EXERCISE OBJECTIVE: Which lines in the data below contain the word "rings"? Return each of them.
*** DATA FOR THIS TASK ***
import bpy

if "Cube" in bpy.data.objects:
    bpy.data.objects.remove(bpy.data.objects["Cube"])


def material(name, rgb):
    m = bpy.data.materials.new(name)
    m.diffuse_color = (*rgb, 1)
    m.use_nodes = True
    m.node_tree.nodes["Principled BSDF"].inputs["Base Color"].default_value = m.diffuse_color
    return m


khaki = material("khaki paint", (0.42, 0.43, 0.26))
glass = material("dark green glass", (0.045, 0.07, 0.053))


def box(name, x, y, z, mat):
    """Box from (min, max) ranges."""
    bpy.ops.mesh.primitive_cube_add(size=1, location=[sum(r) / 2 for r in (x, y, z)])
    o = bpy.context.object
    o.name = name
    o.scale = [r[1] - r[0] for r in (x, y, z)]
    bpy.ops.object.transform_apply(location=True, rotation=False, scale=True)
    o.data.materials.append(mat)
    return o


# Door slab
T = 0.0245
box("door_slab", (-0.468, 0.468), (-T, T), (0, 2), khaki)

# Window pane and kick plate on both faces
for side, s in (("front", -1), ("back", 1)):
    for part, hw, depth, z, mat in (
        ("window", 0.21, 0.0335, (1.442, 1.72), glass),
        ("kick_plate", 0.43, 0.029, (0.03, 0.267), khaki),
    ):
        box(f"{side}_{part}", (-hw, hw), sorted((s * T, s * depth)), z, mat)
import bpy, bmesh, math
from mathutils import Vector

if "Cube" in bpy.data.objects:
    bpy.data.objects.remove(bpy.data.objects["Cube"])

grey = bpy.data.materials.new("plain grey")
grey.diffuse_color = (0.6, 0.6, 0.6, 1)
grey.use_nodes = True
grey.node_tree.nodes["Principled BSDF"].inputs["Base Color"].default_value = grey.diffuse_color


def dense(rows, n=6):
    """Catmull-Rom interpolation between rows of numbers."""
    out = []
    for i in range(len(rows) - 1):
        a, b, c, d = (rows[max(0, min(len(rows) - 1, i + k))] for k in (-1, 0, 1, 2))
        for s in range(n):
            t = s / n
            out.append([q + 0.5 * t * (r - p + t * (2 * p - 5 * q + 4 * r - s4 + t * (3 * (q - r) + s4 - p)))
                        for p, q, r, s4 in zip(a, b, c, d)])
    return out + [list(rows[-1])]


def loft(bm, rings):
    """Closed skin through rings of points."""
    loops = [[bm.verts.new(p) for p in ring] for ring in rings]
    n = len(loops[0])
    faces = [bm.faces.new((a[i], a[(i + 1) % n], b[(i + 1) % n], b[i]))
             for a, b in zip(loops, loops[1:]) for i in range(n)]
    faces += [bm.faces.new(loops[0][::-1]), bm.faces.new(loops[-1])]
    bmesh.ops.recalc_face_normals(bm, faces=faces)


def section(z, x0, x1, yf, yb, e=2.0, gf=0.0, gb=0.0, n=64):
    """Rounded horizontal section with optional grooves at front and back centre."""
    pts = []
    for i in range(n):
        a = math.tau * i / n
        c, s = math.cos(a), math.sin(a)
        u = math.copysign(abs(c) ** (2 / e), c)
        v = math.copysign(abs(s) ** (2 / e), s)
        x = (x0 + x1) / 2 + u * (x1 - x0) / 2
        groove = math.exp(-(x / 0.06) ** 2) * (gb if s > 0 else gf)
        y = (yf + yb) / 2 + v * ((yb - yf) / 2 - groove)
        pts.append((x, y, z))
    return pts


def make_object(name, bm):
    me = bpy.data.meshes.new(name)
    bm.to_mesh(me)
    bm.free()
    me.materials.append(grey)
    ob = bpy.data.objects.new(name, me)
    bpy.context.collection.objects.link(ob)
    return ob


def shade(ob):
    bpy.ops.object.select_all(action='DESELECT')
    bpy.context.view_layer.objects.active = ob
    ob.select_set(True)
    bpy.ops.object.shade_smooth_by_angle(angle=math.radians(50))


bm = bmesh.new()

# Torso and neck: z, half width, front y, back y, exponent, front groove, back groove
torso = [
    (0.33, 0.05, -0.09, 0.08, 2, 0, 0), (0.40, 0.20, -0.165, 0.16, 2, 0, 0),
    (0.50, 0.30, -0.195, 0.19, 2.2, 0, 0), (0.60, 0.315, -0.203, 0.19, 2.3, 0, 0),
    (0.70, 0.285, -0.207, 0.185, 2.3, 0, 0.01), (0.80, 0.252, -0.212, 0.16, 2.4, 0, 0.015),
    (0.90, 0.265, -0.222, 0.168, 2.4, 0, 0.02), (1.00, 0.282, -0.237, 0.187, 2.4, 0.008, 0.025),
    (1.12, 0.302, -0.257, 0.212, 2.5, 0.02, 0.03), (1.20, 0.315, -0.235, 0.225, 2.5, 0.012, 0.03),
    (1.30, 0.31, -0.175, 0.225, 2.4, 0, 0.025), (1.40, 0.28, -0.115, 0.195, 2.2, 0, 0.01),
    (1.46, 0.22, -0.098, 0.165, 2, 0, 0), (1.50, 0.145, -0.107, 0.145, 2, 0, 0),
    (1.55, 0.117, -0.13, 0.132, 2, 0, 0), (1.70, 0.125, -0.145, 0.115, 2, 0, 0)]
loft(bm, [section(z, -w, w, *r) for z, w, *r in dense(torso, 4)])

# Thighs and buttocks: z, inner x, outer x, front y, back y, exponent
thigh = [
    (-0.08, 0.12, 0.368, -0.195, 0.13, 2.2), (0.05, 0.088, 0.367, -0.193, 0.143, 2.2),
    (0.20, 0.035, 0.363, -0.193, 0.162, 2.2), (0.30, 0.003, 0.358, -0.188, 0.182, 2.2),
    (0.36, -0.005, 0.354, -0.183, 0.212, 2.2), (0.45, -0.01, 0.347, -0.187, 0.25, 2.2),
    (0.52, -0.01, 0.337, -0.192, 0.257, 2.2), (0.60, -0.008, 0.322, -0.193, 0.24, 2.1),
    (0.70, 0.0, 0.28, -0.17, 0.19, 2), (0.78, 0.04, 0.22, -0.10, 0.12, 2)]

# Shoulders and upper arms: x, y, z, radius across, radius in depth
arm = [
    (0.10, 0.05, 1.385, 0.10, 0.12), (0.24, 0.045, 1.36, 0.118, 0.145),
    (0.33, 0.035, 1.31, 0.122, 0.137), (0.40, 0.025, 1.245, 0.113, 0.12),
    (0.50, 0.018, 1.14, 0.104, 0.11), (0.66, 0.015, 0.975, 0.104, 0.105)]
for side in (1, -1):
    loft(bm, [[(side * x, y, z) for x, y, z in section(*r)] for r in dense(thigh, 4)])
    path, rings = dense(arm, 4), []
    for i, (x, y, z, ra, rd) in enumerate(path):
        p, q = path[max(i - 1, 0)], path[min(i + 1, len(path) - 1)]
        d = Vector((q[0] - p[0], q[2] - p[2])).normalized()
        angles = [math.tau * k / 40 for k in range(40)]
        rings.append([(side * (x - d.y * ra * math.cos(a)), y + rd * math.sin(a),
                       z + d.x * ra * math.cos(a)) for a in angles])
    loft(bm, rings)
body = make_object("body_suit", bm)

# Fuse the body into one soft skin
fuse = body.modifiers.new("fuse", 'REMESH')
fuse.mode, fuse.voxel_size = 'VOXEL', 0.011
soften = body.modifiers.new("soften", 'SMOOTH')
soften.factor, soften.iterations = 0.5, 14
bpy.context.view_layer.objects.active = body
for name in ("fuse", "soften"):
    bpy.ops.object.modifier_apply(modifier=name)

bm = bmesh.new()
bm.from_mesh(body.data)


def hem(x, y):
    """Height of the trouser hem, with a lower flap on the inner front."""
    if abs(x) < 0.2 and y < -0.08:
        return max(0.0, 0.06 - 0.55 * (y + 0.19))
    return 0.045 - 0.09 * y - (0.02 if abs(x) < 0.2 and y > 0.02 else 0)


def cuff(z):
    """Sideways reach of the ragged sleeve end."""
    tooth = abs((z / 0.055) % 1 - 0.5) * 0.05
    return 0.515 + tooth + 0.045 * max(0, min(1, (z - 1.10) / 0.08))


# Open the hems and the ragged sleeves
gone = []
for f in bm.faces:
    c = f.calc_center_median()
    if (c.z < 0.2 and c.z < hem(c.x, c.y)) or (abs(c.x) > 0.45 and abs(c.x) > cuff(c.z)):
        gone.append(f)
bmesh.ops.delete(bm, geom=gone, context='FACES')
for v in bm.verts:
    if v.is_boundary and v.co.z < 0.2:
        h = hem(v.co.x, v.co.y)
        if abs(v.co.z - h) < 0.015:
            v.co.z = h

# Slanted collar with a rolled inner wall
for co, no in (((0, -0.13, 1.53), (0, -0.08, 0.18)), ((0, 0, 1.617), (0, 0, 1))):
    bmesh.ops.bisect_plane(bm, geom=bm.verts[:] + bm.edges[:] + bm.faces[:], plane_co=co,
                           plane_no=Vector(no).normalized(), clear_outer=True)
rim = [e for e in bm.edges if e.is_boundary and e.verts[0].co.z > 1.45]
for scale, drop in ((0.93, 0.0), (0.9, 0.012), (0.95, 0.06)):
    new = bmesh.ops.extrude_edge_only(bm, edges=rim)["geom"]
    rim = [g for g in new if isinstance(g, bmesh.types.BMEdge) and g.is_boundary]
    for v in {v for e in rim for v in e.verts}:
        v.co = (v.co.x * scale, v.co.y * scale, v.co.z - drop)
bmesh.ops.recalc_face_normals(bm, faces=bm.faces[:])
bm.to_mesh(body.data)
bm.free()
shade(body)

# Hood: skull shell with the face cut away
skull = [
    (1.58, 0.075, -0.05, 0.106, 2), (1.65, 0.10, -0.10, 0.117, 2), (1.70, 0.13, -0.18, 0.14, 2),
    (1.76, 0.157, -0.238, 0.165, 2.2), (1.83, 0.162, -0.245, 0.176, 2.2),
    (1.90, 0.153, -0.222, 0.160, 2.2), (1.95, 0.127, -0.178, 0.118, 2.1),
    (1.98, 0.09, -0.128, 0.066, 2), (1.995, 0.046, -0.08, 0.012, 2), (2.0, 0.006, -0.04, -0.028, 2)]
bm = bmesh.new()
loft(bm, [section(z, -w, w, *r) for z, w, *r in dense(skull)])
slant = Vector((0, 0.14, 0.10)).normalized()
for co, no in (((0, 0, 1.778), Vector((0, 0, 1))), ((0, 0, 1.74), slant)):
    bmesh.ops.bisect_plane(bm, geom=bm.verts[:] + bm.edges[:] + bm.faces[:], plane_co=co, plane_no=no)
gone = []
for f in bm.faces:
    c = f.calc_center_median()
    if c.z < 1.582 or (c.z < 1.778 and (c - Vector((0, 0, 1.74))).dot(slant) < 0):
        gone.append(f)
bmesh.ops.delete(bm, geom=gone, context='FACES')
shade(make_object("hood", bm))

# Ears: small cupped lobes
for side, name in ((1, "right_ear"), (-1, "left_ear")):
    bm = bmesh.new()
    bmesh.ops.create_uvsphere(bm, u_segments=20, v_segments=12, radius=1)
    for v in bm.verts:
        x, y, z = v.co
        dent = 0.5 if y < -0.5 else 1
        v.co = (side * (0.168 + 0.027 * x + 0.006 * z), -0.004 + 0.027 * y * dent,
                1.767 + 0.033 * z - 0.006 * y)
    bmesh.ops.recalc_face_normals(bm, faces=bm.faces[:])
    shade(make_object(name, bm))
*** End of DATA FOR THIS TASK ***
TASK OUTPUT:
def loft(bm, rings):
    """Closed skin through rings of points."""
    loops = [[bm.verts.new(p) for p in ring] for ring in rings]
    path, rings = dense(arm, 4), []
        rings.append([(side * (x - d.y * ra * math.cos(a)), y + rd * math.sin(a),
    loft(bm, rings)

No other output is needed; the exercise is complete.